**Instructions to follow**
An exact, line-by-line copy is needed, beginning at the line with "(0.092, 0.172), (0.07, 0.172)]" and ending at the last line of the listing below.

------

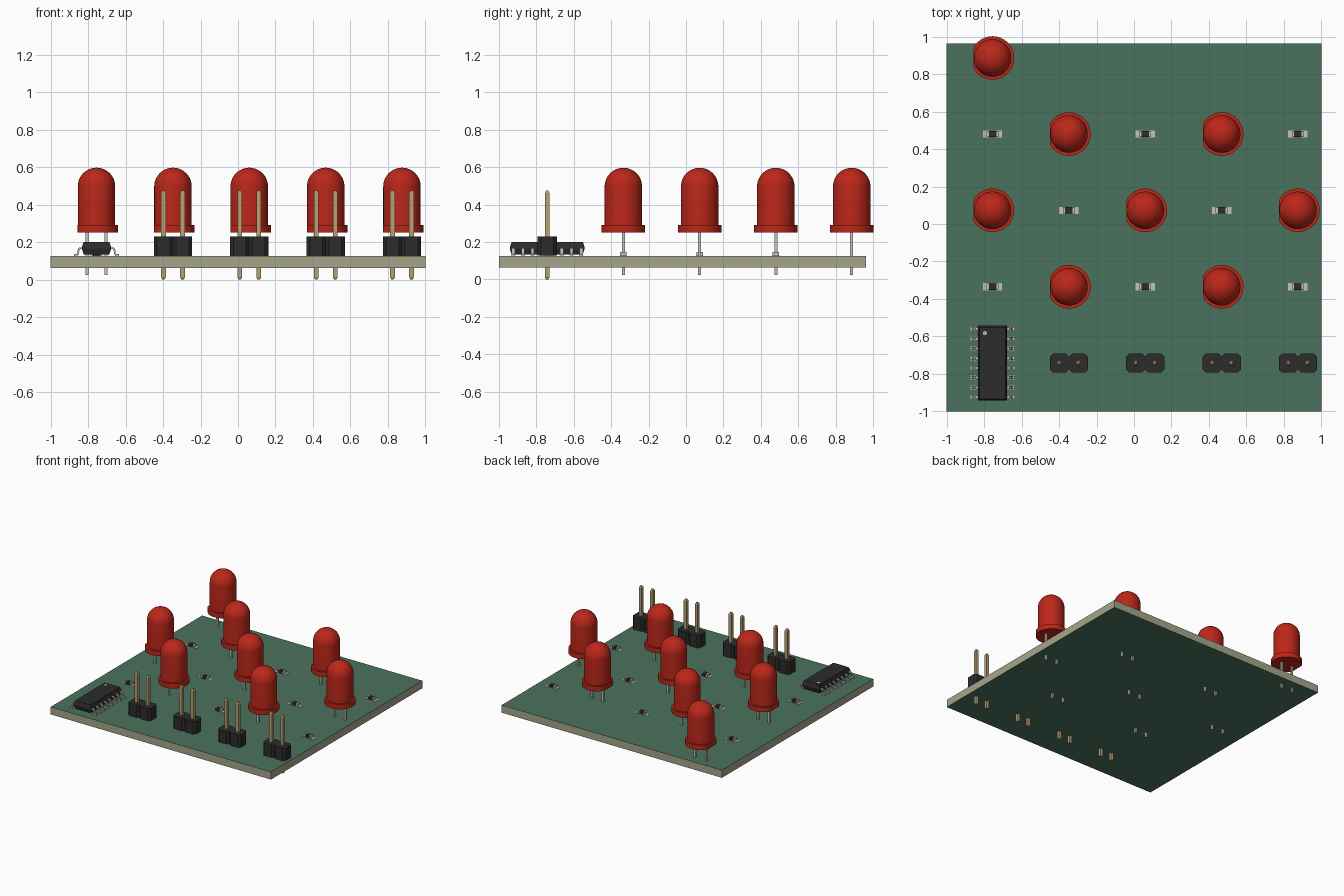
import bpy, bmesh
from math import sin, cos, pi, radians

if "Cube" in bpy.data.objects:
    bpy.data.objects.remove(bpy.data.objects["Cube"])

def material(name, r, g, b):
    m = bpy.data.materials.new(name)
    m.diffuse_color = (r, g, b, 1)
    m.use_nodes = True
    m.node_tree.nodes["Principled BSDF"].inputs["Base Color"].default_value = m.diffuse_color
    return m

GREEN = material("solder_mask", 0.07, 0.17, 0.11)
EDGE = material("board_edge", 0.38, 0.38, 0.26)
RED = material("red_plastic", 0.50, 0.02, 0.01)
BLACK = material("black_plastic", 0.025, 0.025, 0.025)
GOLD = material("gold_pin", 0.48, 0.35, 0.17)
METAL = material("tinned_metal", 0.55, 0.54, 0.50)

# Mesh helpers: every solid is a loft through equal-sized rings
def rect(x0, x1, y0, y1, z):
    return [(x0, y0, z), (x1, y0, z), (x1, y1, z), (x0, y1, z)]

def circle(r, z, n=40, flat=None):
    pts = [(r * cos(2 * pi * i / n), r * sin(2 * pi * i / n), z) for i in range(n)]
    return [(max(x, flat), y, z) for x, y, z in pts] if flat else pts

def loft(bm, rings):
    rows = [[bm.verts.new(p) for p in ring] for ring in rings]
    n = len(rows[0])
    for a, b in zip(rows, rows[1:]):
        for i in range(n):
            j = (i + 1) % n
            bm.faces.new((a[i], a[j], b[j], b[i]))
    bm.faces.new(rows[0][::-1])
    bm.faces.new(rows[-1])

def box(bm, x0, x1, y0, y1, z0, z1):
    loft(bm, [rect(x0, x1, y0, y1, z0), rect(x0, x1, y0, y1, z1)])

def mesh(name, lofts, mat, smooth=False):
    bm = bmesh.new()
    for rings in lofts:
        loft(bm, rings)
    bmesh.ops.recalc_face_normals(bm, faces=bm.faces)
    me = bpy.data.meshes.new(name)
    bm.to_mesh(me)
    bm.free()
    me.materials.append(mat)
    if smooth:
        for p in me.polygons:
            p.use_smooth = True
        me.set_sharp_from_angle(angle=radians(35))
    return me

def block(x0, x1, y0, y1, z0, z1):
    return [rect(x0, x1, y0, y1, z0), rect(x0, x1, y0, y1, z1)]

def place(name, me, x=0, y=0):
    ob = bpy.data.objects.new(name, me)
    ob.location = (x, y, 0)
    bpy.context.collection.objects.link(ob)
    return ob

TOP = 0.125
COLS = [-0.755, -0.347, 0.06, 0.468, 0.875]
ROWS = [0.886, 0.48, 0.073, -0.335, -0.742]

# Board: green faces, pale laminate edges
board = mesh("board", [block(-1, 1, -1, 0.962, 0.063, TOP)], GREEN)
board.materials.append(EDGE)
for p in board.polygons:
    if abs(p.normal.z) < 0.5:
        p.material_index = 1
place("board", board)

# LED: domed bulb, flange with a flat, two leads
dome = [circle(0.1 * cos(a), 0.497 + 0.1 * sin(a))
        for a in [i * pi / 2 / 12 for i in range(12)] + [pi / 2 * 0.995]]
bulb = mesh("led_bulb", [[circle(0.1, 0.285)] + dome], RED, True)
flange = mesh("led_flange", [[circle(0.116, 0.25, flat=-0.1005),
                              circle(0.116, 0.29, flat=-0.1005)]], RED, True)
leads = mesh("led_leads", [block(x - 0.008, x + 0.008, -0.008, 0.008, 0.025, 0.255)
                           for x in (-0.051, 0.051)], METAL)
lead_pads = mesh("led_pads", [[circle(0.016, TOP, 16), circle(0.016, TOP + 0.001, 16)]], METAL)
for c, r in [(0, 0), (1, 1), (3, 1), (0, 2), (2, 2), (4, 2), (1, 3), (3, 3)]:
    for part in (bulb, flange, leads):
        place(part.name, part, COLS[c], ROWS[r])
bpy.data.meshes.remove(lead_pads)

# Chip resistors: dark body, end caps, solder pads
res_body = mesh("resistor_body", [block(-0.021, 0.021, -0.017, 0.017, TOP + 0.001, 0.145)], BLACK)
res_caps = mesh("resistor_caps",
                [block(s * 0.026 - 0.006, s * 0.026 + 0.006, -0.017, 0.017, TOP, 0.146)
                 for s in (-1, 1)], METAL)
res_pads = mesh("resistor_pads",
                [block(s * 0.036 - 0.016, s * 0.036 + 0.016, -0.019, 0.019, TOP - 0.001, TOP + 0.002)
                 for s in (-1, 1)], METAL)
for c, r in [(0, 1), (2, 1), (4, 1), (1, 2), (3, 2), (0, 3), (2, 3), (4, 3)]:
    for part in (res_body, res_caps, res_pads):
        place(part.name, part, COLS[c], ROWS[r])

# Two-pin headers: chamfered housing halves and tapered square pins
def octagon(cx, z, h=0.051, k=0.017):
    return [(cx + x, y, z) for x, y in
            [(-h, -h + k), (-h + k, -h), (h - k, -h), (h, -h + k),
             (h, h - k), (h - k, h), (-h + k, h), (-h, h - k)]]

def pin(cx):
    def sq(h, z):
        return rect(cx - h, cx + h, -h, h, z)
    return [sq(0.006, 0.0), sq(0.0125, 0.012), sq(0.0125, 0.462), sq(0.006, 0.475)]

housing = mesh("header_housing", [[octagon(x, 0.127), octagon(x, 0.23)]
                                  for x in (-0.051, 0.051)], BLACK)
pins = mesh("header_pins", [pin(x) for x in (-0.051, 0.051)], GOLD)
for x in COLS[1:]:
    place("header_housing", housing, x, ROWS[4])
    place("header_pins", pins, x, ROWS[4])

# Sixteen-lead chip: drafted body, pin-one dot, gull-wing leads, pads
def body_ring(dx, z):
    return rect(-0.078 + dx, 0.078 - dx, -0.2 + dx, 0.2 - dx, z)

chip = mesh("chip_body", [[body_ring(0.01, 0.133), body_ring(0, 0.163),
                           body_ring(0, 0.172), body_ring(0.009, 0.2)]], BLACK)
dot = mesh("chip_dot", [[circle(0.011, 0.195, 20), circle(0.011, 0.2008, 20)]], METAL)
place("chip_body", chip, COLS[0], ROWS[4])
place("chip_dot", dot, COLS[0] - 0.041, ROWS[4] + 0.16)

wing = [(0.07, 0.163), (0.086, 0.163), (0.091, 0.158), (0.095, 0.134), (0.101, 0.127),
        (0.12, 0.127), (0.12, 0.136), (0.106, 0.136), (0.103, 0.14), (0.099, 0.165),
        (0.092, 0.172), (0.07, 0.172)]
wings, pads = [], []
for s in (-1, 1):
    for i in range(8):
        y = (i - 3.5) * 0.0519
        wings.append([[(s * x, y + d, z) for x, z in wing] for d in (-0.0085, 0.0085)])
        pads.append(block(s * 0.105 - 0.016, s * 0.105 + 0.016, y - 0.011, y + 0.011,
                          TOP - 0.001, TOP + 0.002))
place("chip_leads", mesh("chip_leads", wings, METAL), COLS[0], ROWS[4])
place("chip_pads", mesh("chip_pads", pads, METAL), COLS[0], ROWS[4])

------

**Result of this task**
        (0.092, 0.172), (0.07, 0.172)]
wings, pads = [], []
for s in (-1, 1):
    for i in range(8):
        y = (i - 3.5) * 0.0519
        wings.append([[(s * x, y + d, z) for x, z in wing] for d in (-0.0085, 0.0085)])
        pads.append(block(s * 0.105 - 0.016, s * 0.105 + 0.016, y - 0.011, y + 0.011,
                          TOP - 0.001, TOP + 0.002))
place("chip_leads", mesh("chip_leads", wings, METAL), COLS[0], ROWS[4])
place("chip_pads", mesh("chip_pads", pads, METAL), COLS[0], ROWS[4])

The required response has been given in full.